Becker & Poliakoff

“New Law Requires Dissemination of Documents” – News-Press

“New Law Requires Dissemination of Documents” – News-Press

Q: I recently bought a house and became a new member of a homeowners’ association. The association did not give me or my realtor a copy of the association’s rules and covenants before my purchase. Can you explain the new law on this that I was told recently passed? (J.D., via e‑mail)

A: Amendments to Section 720.303 of the Florida Homeowners’ Association Act, which take effect on July 1, 2024, require homeowners’ associations to provide physical or digital copy of the association’s rules and covenants to every member between July 1, 2024, and September 30, 2024. Starting July 1, 2024, a physical or digital copy of these rules and covenants must also be given to every new member. Additionally, whenever the association’s rules or covenants are amended, an updated copy must be provided to all members. The amendment does not address prospective purchasers.

If the association has a website, the new law allows the association to post a complete copy of the rules and covenants, or a direct link to them, on the homepage. However, this is only permitted if the website is accessible to members and the association sends notice of its intent to follow this approach. The notice must be sent by mail to the address listed in the association’s official records or by e-mail if members have consented to receive notices electronically and their e-mail addresses are on file.

Q: Can you explain the recent law changes we heard about regarding debit cards. Our HOA had a debit card we used very little, but are told that having it is now illegal. Is that correct? (P.M., via e-mail)
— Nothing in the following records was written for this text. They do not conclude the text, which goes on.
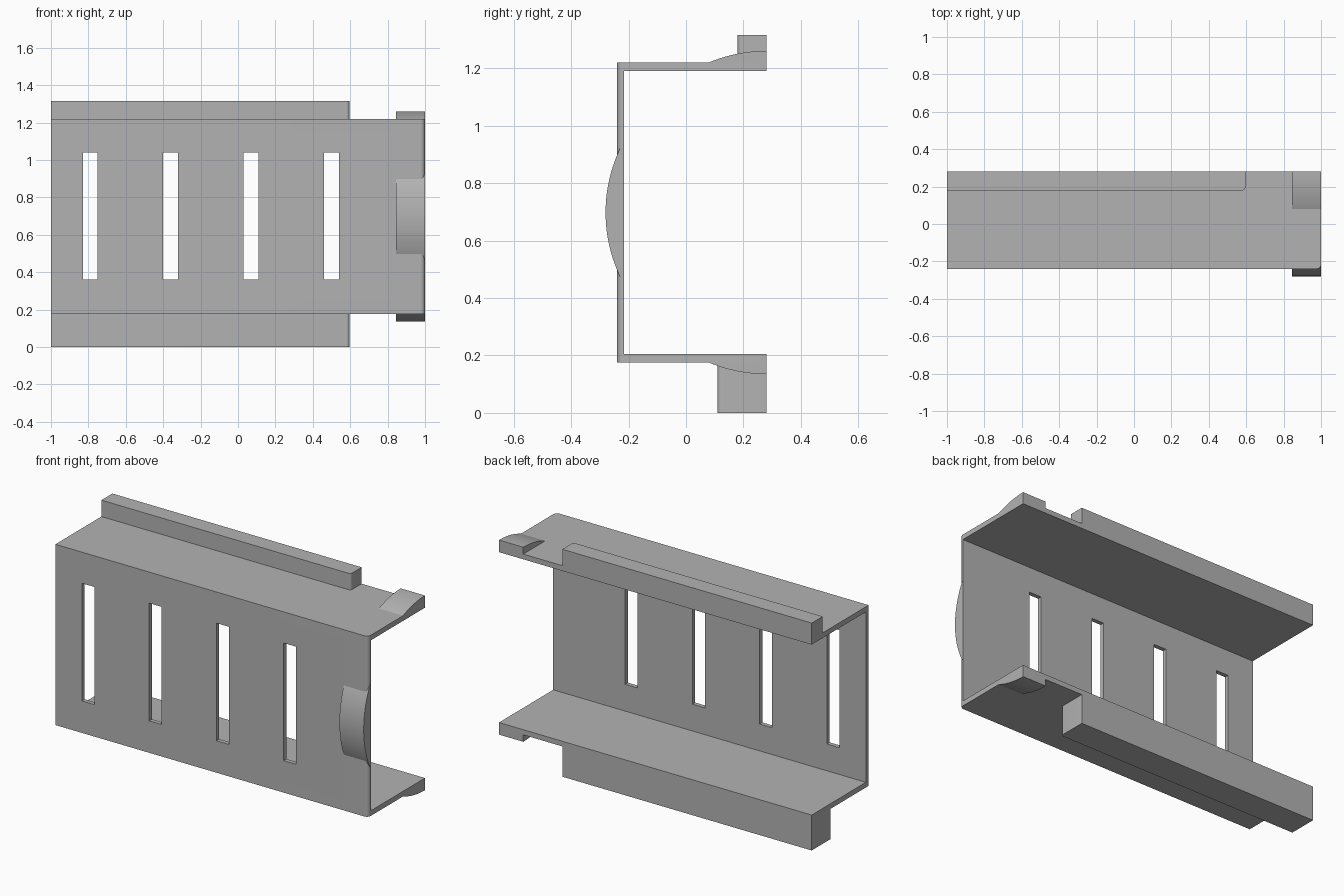
import bpy, bmesh
from math import sin, cos, asin, acos

cube = bpy.data.objects.get("Cube")
if cube:
    bpy.data.objects.remove(cube, do_unlink=True)

grey = bpy.data.materials.new("plain grey")
grey.use_nodes = True
grey.diffuse_color = (0.45, 0.45, 0.45, 1)
grey.node_tree.nodes["Principled BSDF"].inputs["Base Color"].default_value = (0.45, 0.45, 0.45, 1)

FRONT, BACK, INNER = -0.24, 0.28, -0.215
LOW, HIGH = 0.175, 1.22          # outer faces of the flanges
MID = (LOW + HIGH) / 2
SKIN = 0.03
R = 0.52                         # bump radius
RISE = 0.04


def prism(name, outline, x0, x1, fillet=0):
    """Extrude a (y, z) outline along x; optionally round its front upright edge at x1."""
    bm = bmesh.new()
    face = bm.faces.new([bm.verts.new((x0, y, z)) for y, z in outline])
    side = bmesh.ops.extrude_face_region(bm, geom=[face])
    verts = [v for v in side["geom"] if isinstance(v, bmesh.types.BMVert)]
    bmesh.ops.translate(bm, verts=verts, vec=(x1 - x0, 0, 0))
    bmesh.ops.recalc_face_normals(bm, faces=bm.faces)
    if fillet:
        front = min(y for y, z in outline)
        edges = [e for e in bm.edges
                 if all(abs(v.co.x - x1) < 1e-4 and abs(v.co.y - front) < 1e-4 for v in e.verts)]
        bmesh.ops.bevel(bm, geom=edges, offset=fillet, segments=6, profile=0.5, affect='EDGES')
    mesh = bpy.data.meshes.new(name)
    bm.to_mesh(mesh)
    bm.free()
    mesh.materials.append(grey)
    obj = bpy.data.objects.new(name, mesh)
    bpy.context.collection.objects.link(obj)
    return obj


def box(name, x0, x1, y0, y1, z0, z1, fillet=0):
    return prism(name, [(y0, z0), (y1, z0), (y1, z1), (y0, z1)], x0, x1, fillet)


def smooth(obj):
    bpy.ops.object.select_all(action='DESELECT')
    obj.select_set(True)
    bpy.context.view_layer.objects.active = obj
    bpy.ops.object.shade_smooth_by_angle(angle=0.5)


# C-shaped channel, open at the back
channel = prism("channel", [(FRONT, LOW), (BACK, LOW), (BACK, LOW + SKIN), (INNER, LOW + SKIN),
                            (INNER, HIGH - SKIN), (BACK, HIGH - SKIN), (BACK, HIGH), (FRONT, HIGH)],
                -1, 1, 0.024)

# Four upright slots through the front wall
for i in range(4):
    x = -0.79 + i * 0.43
    cutter = box("slot_cutter", x - 0.04, x + 0.04, -0.4, -0.1, 0.36, 1.04)
    cutter.hide_render = True
    cut = channel.modifiers.new("slot", 'BOOLEAN')
    cut.operation = 'DIFFERENCE'
    cut.solver = 'EXACT'
    cut.object = cutter
    bpy.context.view_layer.objects.active = channel
    bpy.ops.object.modifier_apply(modifier=cut.name)
    bpy.data.objects.remove(cutter, do_unlink=True)

# Rails along the back edges of the flanges
upper_rail = box("upper_rail", -1, 0.595, 0.18, BACK, HIGH, 1.315, 0.015)
lower_rail = box("lower_rail", -1, 0.595, 0.11, BACK, 0, LOW, 0.015)

# Curved front bump
depth = -0.217 - (FRONT - RISE)
half = acos(1 - depth / R)
arc = [half * (i / 16 - 1) for i in range(33)]
front_bump = prism("front_bump", [(FRONT - RISE + R * (1 - cos(a)), MID + R * sin(a)) for a in arc],
                   0.845, 1)

# Curved bumps on the flanges, highest at the back edge
span = asin(0.2 / R)
bumps = []
for name, z, up in (("upper_bump", HIGH, 1), ("lower_bump", LOW, -1)):
    curve = [(BACK - R * sin(span * i / 16), z + up * (RISE - R * (1 - cos(span * i / 16))))
             for i in range(17)]
    inside = z - up * 0.01
    bumps.append(prism(name, curve + [(BACK - 0.2, inside), (BACK, inside)], 0.845, 1))

for obj in [channel, upper_rail, lower_rail, front_bump] + bumps:
    smooth(obj)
A: Yes. On May 31, 2024, Governor DeSantis signed a bill into law amending Section 720.303 of the Florida Homeowners’ Association Act to prohibit homeowners’ association, including their officers, directors, employees, and agents, from using a debit card issued in the association’s name or billed directly to the association for paying any association expenses. This prohibition is like the 2017 amendments to Section 718.111 of the Florida Condominium Act, which imposed similar restrictions on condominium associations and their representatives.

The new amendment also clarifies that using a debit card issued in the homeowners’ association’s name or billed directly to the association for any expense that is not a “lawful association obligation” is considered theft under Section 812.014, Florida Statutes. A “lawful association obligation” is defined in the amendment as an expense that has been properly preapproved by the board and is documented in the meeting minutes or the written budget.

Q: Recently, several owners of our condominium association made modifications to their townhouses, seemingly without association approval. For decades, garage doors have matched the house color, but these owners painted them a different color, along with the front doors, which traditionally matched the house color as well. What can owners do to address this?  (R.H., via e‑mail)

A: Based on well-established case decisions spanning over 50 years, and assuming the garage doors are part of the common elements as described in your declaration of condominium, the color change is a “material alteration” of the common elements. Material alterations are those that “palpably or perceptively varies or changes the form, shape, elements, or specifications of a building from its original design or plan, or existing condition, in such a manner as to appreciably affect or influence its functions, use, or appearance.”

Unless otherwise provided in your declaration of condominium, 75% of all voting interests (there is usually one voting interest per unit) must approve such a change in advance. Most declarations of condominium do “otherwise provide” and contain some guidance on material alterations.

Most material alteration clauses distinguish between changes made by the association and those made by unit owners. The proper body to approve such changes (the board or the unit owners) may be different depending on who is making the change. If your community has a “master association,” it may also have a say in the matter.

I would suggest you express your concerns to your board of directors and ask them to obtain a legal opinion in the matter if they have not already done so.

Joe Adams is an attorney with Becker & Poliakoff, P.A., Fort Myers. Send questions to Joe Adams by e-mail to jadams@beckerlawyers.com. Past editions may be viewed at floridacondohoalawblog.com.